» **Problem**
The expected output is a verbatim reprint of the lines from the beginning of the data that follows through the line that contains "and upper corners".

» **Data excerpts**
------------------------------------

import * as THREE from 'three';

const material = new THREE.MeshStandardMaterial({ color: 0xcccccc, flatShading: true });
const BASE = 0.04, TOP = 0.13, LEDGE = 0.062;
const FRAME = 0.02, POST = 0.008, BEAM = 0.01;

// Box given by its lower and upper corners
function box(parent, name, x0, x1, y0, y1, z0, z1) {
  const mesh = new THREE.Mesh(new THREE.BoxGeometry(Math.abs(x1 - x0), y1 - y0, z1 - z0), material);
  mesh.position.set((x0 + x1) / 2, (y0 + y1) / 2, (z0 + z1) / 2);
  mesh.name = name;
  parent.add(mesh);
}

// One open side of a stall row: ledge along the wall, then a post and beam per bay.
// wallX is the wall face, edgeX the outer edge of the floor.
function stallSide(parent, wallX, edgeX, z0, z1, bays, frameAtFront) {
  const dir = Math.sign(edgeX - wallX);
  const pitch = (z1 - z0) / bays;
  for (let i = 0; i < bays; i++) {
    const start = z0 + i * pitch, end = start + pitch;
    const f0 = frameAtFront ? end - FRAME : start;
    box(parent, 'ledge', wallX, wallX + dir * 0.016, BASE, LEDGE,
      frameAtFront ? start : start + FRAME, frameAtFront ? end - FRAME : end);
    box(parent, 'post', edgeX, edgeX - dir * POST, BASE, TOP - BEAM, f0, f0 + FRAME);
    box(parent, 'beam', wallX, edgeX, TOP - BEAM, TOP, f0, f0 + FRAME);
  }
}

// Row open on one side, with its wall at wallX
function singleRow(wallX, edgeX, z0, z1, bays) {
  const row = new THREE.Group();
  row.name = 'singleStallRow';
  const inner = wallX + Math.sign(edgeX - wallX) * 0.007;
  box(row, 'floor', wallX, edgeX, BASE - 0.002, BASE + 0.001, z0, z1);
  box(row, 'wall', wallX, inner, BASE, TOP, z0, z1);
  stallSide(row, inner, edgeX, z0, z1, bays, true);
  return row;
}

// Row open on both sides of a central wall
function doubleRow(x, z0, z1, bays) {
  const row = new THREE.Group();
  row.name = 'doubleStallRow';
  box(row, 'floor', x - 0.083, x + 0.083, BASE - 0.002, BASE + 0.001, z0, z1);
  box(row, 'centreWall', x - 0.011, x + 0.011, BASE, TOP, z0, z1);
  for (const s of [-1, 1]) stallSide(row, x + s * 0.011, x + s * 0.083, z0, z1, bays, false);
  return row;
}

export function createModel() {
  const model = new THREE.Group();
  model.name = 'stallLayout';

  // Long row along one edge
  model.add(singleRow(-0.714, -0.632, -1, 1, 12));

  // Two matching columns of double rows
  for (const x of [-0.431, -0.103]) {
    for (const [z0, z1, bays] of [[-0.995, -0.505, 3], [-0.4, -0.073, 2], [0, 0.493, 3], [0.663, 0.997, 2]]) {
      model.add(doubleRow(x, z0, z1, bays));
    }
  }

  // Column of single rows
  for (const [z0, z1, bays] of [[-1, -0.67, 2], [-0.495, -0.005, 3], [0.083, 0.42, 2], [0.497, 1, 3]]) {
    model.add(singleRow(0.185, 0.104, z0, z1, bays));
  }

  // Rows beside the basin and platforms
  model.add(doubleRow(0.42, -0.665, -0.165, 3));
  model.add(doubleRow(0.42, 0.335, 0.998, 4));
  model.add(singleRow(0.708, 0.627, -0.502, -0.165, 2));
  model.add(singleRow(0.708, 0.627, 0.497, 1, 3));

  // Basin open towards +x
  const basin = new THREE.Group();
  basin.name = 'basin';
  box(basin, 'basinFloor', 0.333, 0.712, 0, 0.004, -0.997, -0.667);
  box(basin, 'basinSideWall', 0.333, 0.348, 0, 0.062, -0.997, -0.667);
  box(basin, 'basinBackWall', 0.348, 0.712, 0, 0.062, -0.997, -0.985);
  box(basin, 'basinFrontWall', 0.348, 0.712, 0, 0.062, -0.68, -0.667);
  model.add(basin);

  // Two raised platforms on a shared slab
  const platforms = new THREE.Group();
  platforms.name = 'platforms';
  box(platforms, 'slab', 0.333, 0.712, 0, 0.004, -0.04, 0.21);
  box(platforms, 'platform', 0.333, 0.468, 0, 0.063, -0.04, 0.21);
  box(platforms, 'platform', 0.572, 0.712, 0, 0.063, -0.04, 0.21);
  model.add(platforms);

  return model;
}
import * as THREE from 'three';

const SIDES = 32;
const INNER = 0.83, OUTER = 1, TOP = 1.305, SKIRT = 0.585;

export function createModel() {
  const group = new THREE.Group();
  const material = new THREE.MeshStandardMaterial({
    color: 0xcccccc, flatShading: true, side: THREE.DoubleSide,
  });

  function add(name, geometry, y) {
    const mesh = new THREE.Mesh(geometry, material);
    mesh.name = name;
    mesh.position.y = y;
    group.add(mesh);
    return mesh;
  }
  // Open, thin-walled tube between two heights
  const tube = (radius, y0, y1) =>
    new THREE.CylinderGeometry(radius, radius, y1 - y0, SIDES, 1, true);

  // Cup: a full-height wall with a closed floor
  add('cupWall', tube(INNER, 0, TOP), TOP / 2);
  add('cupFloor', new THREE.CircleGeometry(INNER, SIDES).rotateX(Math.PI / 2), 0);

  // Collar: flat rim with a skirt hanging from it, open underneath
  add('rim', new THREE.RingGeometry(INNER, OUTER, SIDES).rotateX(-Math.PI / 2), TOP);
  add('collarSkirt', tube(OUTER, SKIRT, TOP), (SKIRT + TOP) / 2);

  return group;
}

------------------------------------

» **Solution for this task**
import * as THREE from 'three';

const material = new THREE.MeshStandardMaterial({ color: 0xcccccc, flatShading: true });
const BASE = 0.04, TOP = 0.13, LEDGE = 0.062;
const FRAME = 0.02, POST = 0.008, BEAM = 0.01;

// Box given by its lower and upper corners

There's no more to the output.